Chondrules – the origin of planets?
Collisions between planetary embryos, the “seeds” of the primordial planets of the solar system, would be the process that gave birth to the mysterious chondrules – drops of molten rock before they solidified – present in meteorites. The research is published in Nature.
If confirmed, it is one of those discoveries that will force to update Wikipedia. Where the item “chondrules” (consulted in the English edition), we read that they are present in chondrites round balls, and so far no objection, which would turn in bricks – the building blocks – our planetary system. Well, it could be gone just the opposite: as reconstructed by a team of planetary scientists at MIT and Purdue University, coordinated by an authority in the industry, Jay Melosh, would be in fact the chondrules that are at the origin of the planets, and not vice versa.
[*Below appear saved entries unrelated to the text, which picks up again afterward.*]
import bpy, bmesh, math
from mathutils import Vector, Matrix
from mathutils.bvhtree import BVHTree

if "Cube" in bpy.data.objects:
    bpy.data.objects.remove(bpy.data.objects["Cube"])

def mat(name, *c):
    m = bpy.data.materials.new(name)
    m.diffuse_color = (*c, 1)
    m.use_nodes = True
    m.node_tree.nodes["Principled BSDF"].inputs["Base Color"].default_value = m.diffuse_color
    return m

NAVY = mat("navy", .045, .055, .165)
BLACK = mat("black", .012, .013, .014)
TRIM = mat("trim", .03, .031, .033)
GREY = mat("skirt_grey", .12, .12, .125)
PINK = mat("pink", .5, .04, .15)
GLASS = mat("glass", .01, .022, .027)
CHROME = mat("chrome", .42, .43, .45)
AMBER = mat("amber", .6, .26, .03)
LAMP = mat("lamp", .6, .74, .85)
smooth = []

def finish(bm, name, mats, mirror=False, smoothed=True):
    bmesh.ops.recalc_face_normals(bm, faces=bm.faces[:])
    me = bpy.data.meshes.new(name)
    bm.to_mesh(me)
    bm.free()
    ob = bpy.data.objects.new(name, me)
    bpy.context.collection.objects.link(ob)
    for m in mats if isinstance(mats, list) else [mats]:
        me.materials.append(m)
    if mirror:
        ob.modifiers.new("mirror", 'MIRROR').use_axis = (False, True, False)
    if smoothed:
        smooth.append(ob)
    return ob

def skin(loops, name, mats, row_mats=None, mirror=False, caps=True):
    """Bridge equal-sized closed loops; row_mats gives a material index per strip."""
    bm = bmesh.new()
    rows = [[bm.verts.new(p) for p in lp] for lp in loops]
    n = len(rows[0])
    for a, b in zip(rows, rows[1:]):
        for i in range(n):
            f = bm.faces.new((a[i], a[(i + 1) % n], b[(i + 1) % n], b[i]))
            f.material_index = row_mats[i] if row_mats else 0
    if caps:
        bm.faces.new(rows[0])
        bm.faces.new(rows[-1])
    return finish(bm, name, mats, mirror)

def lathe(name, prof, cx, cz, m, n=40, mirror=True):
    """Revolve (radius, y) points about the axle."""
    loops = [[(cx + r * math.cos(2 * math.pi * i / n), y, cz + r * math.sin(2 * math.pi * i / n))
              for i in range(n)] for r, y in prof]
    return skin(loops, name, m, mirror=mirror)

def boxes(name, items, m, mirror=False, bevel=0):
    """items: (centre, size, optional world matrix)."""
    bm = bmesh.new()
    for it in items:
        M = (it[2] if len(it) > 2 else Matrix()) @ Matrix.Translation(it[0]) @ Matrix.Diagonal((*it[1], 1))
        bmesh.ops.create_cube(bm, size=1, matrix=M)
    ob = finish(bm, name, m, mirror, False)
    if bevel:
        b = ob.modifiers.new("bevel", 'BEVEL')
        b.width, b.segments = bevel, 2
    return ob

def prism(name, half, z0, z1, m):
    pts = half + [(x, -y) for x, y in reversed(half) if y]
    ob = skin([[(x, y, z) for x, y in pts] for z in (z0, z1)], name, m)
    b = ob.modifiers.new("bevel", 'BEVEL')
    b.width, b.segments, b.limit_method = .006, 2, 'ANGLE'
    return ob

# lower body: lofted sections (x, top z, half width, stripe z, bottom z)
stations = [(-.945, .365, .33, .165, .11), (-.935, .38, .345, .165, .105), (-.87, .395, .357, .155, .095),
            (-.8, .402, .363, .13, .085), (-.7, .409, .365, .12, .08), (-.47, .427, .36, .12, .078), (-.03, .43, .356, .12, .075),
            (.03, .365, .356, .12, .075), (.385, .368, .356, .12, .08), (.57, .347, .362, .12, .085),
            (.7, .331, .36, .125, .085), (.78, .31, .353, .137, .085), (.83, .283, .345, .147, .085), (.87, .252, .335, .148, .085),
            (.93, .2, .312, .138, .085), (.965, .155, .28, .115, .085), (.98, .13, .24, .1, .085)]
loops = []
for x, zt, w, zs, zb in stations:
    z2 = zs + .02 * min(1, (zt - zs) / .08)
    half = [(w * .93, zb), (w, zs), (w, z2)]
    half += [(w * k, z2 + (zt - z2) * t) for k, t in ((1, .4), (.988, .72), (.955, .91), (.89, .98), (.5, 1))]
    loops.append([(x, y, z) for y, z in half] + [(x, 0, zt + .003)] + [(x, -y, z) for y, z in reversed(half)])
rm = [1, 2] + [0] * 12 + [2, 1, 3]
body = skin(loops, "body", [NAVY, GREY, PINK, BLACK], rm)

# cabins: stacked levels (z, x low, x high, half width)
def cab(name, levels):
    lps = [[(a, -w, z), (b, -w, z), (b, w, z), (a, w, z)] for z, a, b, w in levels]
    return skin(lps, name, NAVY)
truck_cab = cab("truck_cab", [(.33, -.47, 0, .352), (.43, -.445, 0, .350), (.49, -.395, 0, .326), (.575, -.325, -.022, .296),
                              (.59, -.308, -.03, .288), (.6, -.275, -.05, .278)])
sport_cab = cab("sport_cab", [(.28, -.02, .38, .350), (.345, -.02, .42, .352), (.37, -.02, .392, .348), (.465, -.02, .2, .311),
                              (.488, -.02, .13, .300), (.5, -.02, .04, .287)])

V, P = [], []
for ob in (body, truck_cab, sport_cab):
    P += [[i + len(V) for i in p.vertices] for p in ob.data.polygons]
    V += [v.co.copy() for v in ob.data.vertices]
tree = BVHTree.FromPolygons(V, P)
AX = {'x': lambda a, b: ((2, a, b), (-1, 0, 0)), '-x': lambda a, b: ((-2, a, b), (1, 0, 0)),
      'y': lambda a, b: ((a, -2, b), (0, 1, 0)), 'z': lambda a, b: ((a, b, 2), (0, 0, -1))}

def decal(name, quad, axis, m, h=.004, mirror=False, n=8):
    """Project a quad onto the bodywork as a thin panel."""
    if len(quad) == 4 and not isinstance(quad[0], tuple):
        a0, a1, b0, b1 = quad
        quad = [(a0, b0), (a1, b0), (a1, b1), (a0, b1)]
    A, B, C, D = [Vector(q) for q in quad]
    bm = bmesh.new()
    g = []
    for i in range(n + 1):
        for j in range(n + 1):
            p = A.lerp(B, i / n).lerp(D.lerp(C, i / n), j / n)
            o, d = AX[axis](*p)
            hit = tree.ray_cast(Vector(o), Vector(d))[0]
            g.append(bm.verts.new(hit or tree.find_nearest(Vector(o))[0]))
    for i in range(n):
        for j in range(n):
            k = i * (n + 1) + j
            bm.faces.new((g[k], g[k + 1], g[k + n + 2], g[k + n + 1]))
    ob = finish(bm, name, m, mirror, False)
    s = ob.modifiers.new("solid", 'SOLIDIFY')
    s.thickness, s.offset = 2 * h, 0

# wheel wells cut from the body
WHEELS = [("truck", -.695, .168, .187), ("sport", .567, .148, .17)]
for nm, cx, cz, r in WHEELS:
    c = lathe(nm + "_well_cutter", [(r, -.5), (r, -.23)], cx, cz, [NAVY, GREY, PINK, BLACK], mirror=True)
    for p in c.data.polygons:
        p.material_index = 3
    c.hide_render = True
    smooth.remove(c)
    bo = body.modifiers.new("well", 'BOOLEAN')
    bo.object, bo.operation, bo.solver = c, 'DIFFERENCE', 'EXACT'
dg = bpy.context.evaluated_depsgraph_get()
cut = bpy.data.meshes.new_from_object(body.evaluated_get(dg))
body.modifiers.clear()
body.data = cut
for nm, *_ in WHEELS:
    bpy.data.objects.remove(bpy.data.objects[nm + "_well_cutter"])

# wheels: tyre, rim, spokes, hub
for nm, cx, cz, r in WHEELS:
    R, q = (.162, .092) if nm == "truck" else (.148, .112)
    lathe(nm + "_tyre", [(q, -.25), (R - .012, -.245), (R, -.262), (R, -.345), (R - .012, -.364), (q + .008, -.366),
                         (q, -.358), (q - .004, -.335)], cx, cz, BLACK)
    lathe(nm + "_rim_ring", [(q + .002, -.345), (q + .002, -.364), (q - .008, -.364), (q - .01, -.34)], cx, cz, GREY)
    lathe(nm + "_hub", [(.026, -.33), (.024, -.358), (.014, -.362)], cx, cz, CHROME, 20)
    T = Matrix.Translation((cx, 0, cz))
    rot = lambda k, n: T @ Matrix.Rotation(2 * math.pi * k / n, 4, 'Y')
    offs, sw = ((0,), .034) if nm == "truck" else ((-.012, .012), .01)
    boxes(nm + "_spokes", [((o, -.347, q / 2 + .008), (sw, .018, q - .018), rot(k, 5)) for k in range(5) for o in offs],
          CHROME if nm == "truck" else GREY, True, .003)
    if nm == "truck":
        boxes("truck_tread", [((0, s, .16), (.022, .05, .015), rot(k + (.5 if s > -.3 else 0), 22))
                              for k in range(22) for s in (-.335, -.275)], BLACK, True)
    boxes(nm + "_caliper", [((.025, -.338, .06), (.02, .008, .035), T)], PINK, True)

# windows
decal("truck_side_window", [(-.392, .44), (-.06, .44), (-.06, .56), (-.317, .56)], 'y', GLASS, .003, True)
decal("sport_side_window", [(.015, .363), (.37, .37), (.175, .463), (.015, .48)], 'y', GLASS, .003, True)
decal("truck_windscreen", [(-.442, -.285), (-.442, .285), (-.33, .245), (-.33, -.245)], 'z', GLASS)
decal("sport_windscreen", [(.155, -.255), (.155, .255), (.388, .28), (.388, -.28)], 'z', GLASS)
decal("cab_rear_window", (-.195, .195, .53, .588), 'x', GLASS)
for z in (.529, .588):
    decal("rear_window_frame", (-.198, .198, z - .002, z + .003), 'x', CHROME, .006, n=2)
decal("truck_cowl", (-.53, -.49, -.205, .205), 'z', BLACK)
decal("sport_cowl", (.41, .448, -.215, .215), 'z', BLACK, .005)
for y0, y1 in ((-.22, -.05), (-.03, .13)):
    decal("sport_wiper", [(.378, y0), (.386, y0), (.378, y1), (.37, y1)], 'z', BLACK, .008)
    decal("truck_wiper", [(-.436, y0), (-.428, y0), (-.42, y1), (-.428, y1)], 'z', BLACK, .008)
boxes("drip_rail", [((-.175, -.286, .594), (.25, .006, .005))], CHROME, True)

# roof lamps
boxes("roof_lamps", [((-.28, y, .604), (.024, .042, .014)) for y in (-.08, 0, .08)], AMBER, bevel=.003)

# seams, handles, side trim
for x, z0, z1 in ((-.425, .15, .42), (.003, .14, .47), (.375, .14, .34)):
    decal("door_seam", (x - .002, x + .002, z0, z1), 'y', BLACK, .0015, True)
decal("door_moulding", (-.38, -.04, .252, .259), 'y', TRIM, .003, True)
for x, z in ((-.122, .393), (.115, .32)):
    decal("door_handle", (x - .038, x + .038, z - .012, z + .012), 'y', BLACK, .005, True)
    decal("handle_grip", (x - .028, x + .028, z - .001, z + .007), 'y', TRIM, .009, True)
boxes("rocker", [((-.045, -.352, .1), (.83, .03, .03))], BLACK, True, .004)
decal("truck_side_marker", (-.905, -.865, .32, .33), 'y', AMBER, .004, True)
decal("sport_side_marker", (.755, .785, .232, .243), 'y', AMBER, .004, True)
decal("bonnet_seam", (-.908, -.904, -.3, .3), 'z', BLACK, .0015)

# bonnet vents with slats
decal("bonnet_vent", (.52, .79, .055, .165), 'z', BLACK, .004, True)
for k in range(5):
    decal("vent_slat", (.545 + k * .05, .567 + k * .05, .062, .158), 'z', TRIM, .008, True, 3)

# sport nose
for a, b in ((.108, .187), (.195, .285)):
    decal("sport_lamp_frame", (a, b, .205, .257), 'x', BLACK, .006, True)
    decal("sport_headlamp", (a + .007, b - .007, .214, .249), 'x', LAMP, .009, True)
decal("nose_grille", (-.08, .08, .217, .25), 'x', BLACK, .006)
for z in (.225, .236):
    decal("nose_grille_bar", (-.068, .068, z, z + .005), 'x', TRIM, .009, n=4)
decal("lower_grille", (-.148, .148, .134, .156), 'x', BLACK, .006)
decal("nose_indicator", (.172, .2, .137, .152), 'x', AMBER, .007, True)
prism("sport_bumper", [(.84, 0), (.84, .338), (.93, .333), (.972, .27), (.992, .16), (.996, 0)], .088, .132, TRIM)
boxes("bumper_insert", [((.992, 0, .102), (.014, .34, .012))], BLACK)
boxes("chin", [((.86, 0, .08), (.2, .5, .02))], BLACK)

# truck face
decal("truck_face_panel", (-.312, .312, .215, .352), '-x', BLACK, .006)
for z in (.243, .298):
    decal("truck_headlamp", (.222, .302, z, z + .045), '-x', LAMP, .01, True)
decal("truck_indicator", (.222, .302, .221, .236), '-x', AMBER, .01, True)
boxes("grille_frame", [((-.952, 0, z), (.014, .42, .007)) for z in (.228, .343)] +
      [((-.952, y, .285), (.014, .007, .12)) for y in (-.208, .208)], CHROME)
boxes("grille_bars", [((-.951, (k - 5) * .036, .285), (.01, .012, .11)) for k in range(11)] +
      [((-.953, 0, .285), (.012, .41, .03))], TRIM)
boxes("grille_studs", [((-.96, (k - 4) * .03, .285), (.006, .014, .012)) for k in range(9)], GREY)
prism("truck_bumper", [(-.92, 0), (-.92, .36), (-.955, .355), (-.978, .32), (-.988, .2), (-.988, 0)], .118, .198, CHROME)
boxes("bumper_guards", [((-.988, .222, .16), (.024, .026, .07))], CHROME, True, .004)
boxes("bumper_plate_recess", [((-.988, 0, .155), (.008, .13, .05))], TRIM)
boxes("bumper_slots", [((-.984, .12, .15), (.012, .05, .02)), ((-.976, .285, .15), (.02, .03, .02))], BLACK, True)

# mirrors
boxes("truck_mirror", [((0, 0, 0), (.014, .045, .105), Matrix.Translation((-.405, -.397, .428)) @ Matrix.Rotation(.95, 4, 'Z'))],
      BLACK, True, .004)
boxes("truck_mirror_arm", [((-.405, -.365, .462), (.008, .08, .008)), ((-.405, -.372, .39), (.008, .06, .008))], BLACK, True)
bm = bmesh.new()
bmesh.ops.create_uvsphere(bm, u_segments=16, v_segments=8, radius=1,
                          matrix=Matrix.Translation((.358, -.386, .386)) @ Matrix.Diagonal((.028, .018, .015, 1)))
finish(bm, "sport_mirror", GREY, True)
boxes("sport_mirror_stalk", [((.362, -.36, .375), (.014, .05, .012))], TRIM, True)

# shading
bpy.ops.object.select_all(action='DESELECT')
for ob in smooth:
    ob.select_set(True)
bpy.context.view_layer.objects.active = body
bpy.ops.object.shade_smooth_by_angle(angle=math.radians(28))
David Minton (left) and Jay Melosh (right) with a fragment of a meteorite containing condrule.
Credit: Purdue University/John Underwood
The origin of chondrules is a long-standing puzzle. For over a century that scientists analyze these millimeter-sized grains, these meteorites, and never been able to come to a convincing and shared conclusion about their training. Among the most recent hypotheses, was one that to generate the high temperatures needed to liquefy the rock has been the magnetic fields present in the primordial protoplanetary disk.
Well, according to the model developed by the team of Melosh, described in the latest issue of Nature, there is no need to go that far: to explain their formation and their abundance would be sufficient impacts between protoplanets occurred during the first five millions of years of planetary accretion. If the impact occurs at speeds of at least 2.5 kilometers per second, the article states, signed by Brandon Johnson and colleagues, that the rock material reaches, in the region surrounding the collision surface, temperatures are high enough to melt rock and expel it in the form of liquid jet. Jet which in turn gives birth to droplets of millimeter scale, which would cool then at a speed of between ten and one thousand degrees per hour, consistent with what is required to produce the chondrules as those actually observed in meteorites.
“Understanding the process of underlying the formation of chondrules is a bit like looking through the keyhole: although we cannot see everything that happens behind the door, it gives us a clear view of a portion of the other room, which in our case is equivalent to a look at the dawn of the solar system”, says Melosh. “What we found is that the model based on the impacts, describes very well what we know of this unique material and the early solar system. So, contrary to what most of the experts in meteorites believe, asteroids are the remains of the material from which the planets have taken shape, and clots of chondrules are not in turn prerequisites for a planet. ”
This conclusion would not affect just the role until now covered by meteorites in the study of planetary formation. “Chondrites have been voted long a material similar to that which gave birth to the planets. What emerges from our study is that instead chondrules may be nothing more than a byproduct of impacts between objects of a previous generation, “observes David Minton, of Purdue University, one of the co-authors of the article,” and meteorites could therefore not be as representative of the material from which the planets form. ”
The next step, says Minton, now will be to study how this process of formation of chondrules could possibly find a place in a new model of planet formation: one known as pebble accretion, in which a crucial role is played by the gas removed from the protoplanetary nebula.